This was heaven and he was in it.
Paula Bennett, the Minister of Social Housing and Sweet Burnouts, today welcomed the news that twelve families have taken up the government offer of $5000 to move out of Auckland.
Ms. Bennett has said it is early days but she says she is “pretty stoked” that just four weeks after the introduction of the policy a massive 0.08% of their target of 150 families had taken up the offer.
“This is great news,” said Ms. Bennett, “and we expect to reach our target by the year 2173.”
Ms. Bennett said she had no figures on the amount of those 12 families who had taken up the other government offer of $3000 to move back to Auckland.
Earlier on today MyThinks published a second apology to National Party cabinet minister Paula Bennett. In that apology we apologised for suggesting certain things about Ms. Bennett that were untrue. A major part of that apology was highlighting how we had offended Ms. Bennett by repeating a great deal of text from the first apology.
With the benefit of hindsight, and a threatening email from Crown Law, MyThinks now realises repeating offending remarks over and over again while linking to them through various hyperlinks contained within the post to other, more libelous posts, could be construed as offensive in itself. Tagging our posts with certain satirical phrases my have also, inadvertently, repeated the implied allegations that Ms. Bennett is flamboyant with the truth.
We here at MyThinks are just a small backyard operation made up of kiwi mums and dads. We aren’t in any position to take on the litigious might of the New Zealand National Party. We get our legal advice from the Citizens Advice Bureau and our groceries are all Home Brand. That’s what being a middle class New Zealander is all about.

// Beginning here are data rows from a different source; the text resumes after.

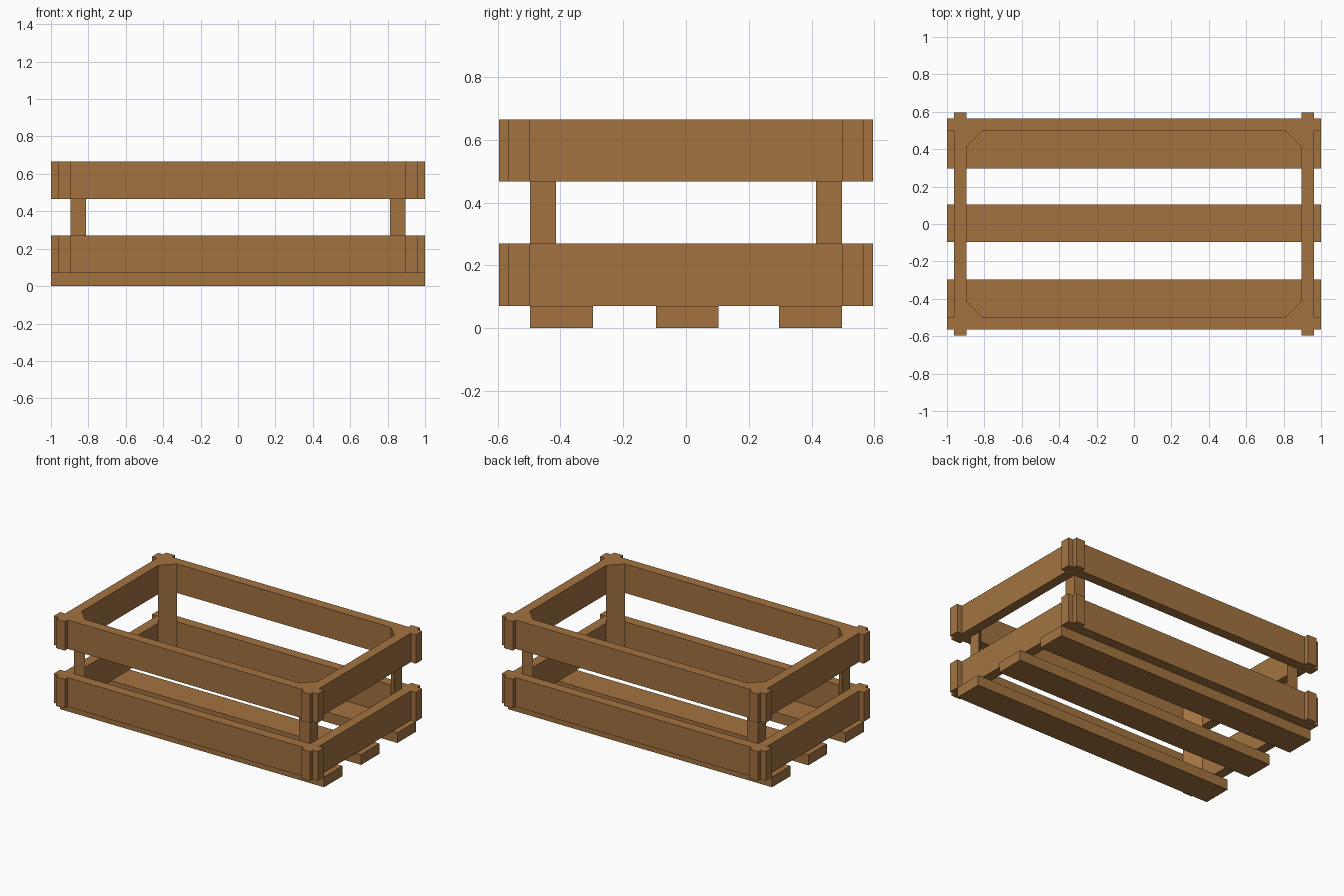
import bpy

if "Cube" in bpy.data.objects:
    bpy.data.objects.remove(bpy.data.objects["Cube"])

wood = bpy.data.materials.new("brown wood")
wood.diffuse_color = (0.366, 0.171, 0.051, 1)
wood.use_nodes = True
wood.node_tree.nodes["Principled BSDF"].inputs["Base Color"].default_value = wood.diffuse_color


def prism(name, outline, z0, z1):
    """Extrude a counter-clockwise plan outline from z0 to z1."""
    n = len(outline)
    verts = [(x, y, z) for z in (z0, z1) for x, y in outline]
    faces = [tuple(reversed(range(n))), tuple(range(n, 2 * n))]
    faces += [(i, (i + 1) % n, n + (i + 1) % n, n + i) for i in range(n)]
    mesh = bpy.data.meshes.new(name)
    mesh.from_pydata(verts, [], faces)
    mesh.materials.append(wood)
    ob = bpy.data.objects.new(name, mesh)
    bpy.context.collection.objects.link(ob)
    return ob


def board(name, x0, x1, y0, y1, z0, z1):
    return prism(name, [(x0, y0), (x1, y0), (x1, y1), (x0, y1)], z0, z1)


BASE, TOP = 0.07, 0.665
IN_X, OUT_X = 0.895, 0.962   # end board faces
IN_Y, OUT_Y = 0.497, 0.565   # side board faces

# Floor slats
for label, y in (("front", -0.397), ("middle", 0.004), ("back", 0.397)):
    board(f"floor_slat_{label}", -1, 1, y - 0.1, y + 0.1, 0, BASE)

# Two rings of side and end boards crossing at the corners
for level, z0, z1 in (("lower", BASE, 0.27), ("upper", 0.467, TOP)):
    board(f"{level}_front_board", -1, 1, -OUT_Y, -IN_Y, z0, z1)
    board(f"{level}_back_board", -1, 1, IN_Y, OUT_Y, z0, z1)
    board(f"{level}_left_board", -OUT_X, -IN_X, -0.596, 0.596, z0, z1)
    board(f"{level}_right_board", IN_X, OUT_X, -0.596, 0.596, z0, z1)

# Triangular corner posts inside the rings
LEG = 0.083
for sx, side in ((-1, "left"), (1, "right")):
    for sy, end in ((-1, "front"), (1, "back")):
        pts = [(sx * IN_X, sy * IN_Y), (sx * (IN_X - LEG), sy * IN_Y),
               (sx * IN_X, sy * (IN_Y - LEG))]
        if sx * sy < 0:
            pts.reverse()
        prism(f"{end}_{side}_corner_post", pts, BASE, TOP)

Again, we apologise unreservedly to Ms. Bennett. Sorry for implying you have a disregard for the facts by satirising how you misrepresented the events of last week.